3.1 Introduction to organic chemistry
Organic chemistry is the study of the millions of covalent compounds of the element carbon.
These structurally diverse compounds vary from naturally occurring petroleum fuels to DNA and the molecules in living systems. Organic compounds also demonstrate human ingenuity in the vast range of synthetic materials created by chemists. Many of these compounds are used as drugs, medicines and plastics.
Organic compounds are named using the International Union of Pure and Applied Chemistry (IUPAC) system and the structure or formula of molecules can be represented in various different ways.
Organic mechanisms are studied, which enable reactions to be explained.
- Organic nomenclature - Organic compounds can be represented by: • empirical formula • molecular formula • general formula • structural formula • displayed formula • skeletal formula. The characteristics of a homologous series, a series of compounds containing the same functional group. IUPAC rules for nomenclature. Students should be able to: • draw structural, displayed and skeletal formulas for given organic compounds • apply IUPAC
- Organic reaction mechanisms (nomenclature) - Reactions of organic compounds can be explained using mechanisms. Free-radical mechanisms: • the unpaired electron in a radical is represented by a dot • the use of curly arrows is not required for radical mechanisms. Students should be able to: • write balanced equations for the steps in a free-radical mechanism. Other mechanisms: • the formation of a covalent bond is shown by

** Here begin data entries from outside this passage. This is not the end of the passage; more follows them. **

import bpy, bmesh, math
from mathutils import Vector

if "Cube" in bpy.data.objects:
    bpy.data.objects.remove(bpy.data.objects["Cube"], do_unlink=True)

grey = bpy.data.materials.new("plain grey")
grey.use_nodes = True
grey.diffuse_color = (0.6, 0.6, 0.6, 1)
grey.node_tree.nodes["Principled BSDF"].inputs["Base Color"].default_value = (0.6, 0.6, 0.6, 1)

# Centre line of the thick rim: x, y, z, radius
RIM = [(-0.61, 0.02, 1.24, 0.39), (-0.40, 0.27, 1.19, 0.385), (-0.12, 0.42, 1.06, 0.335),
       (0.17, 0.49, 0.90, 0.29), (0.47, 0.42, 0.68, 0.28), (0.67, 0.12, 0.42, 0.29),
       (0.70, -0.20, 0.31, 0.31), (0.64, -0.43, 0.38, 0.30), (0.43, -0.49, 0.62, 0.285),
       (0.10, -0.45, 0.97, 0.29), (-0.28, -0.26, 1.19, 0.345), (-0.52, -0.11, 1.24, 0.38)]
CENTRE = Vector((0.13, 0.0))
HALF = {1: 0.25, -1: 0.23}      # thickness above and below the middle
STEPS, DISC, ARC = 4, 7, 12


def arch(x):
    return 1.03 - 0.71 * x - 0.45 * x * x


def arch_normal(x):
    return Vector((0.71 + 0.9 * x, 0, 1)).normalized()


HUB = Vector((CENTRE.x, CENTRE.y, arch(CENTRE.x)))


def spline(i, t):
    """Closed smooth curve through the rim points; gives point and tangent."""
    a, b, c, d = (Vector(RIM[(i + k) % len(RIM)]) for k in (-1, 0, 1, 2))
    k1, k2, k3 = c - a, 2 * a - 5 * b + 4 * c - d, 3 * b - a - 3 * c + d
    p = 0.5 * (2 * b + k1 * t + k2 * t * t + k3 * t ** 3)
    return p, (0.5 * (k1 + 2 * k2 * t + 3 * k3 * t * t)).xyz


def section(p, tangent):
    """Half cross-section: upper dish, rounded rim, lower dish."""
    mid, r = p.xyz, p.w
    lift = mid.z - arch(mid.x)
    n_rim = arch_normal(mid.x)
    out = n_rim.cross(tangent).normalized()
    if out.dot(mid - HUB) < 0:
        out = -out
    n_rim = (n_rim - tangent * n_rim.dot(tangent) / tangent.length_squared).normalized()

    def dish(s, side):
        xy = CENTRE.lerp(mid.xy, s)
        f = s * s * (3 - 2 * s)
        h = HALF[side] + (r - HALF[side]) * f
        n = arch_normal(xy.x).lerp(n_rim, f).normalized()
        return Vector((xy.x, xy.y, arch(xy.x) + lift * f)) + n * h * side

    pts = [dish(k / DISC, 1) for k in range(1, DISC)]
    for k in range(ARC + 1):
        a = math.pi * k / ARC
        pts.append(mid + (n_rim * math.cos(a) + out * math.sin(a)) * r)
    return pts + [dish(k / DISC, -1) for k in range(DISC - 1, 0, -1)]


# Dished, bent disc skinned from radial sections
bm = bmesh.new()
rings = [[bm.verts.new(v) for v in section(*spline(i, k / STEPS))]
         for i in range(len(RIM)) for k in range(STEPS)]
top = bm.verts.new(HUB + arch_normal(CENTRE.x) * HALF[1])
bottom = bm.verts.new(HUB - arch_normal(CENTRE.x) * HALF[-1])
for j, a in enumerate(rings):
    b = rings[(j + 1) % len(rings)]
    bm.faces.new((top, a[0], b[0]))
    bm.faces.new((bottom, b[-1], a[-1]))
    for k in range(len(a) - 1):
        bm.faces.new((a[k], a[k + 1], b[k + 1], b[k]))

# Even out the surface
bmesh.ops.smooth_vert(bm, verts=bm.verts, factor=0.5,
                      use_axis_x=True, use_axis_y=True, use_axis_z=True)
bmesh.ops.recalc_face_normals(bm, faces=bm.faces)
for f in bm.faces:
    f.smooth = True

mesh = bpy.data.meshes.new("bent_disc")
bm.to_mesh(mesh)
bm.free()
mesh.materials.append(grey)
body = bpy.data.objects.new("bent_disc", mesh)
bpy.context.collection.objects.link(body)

- Isomerism - Define Structural isomerism Define Stereoisomerism Define E–Z isomerism is a form of stereoisomerism resulting from the restricted rotation about the planar carbon=carbon double bond. Students should be able to: • define the term structural isomer • draw the structures of chain, position and functional group isomers • define the term stereoisomer • draw the structural formulas of E and Z isomers. Assessment